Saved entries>

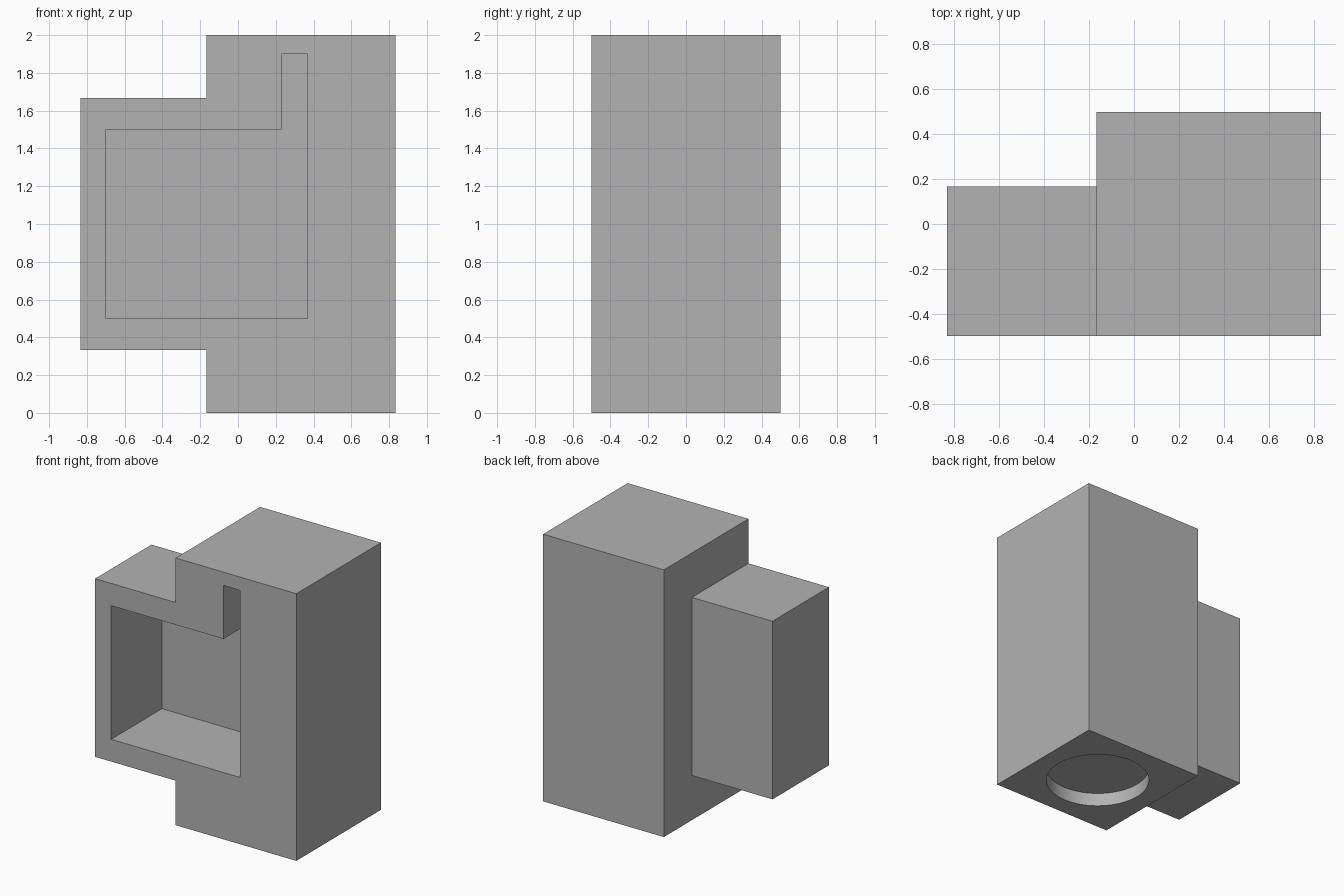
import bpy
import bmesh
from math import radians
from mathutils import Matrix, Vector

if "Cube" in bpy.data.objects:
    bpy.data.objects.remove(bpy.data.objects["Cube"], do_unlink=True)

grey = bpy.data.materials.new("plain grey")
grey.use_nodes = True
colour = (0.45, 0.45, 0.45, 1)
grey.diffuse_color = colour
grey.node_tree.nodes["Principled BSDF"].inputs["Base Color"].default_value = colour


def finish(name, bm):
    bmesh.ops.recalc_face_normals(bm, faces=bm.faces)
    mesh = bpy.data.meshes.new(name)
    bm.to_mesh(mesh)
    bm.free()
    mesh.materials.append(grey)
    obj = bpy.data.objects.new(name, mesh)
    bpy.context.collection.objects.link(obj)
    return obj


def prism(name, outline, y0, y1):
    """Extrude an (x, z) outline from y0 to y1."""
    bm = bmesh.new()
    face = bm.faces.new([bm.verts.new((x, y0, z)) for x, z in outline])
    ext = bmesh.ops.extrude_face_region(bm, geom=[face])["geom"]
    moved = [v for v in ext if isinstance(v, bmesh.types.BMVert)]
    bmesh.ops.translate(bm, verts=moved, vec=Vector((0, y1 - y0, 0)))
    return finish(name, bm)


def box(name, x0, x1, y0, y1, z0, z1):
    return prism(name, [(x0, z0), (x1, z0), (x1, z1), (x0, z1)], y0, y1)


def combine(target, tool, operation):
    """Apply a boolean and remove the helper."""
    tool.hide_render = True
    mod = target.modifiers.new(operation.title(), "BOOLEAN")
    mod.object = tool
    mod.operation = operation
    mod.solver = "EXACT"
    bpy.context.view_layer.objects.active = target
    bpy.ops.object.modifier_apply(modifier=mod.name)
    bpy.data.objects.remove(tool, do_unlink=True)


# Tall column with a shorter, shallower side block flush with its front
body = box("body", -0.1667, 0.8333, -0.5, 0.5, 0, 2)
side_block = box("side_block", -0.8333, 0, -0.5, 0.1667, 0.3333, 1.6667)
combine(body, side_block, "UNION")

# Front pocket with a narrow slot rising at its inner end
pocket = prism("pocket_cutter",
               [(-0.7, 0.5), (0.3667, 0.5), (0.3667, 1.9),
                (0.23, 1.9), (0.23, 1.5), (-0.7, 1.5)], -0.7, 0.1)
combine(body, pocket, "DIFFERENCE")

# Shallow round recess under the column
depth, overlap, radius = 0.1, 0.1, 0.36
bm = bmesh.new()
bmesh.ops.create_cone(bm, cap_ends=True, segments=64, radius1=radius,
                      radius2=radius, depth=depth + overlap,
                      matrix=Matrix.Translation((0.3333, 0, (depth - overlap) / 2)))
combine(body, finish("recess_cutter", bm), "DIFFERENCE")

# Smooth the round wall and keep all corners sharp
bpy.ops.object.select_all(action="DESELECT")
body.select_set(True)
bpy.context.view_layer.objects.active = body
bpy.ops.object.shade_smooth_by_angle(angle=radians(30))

What is expected>
All that is wanted is an exact copy of the lines above from the one with "(x, z) outline" through the one with "z1)], y0, y1)", with both ends included.

Exercise result>
    """Extrude an (x, z) outline from y0 to y1."""
    bm = bmesh.new()
    face = bm.faces.new([bm.verts.new((x, y0, z)) for x, z in outline])
    ext = bmesh.ops.extrude_face_region(bm, geom=[face])["geom"]
    moved = [v for v in ext if isinstance(v, bmesh.types.BMVert)]
    bmesh.ops.translate(bm, verts=moved, vec=Vector((0, y1 - y0, 0)))
    return finish(name, bm)


def box(name, x0, x1, y0, y1, z0, z1):
    return prism(name, [(x0, z0), (x1, z0), (x1, z1), (x0, z1)], y0, y1)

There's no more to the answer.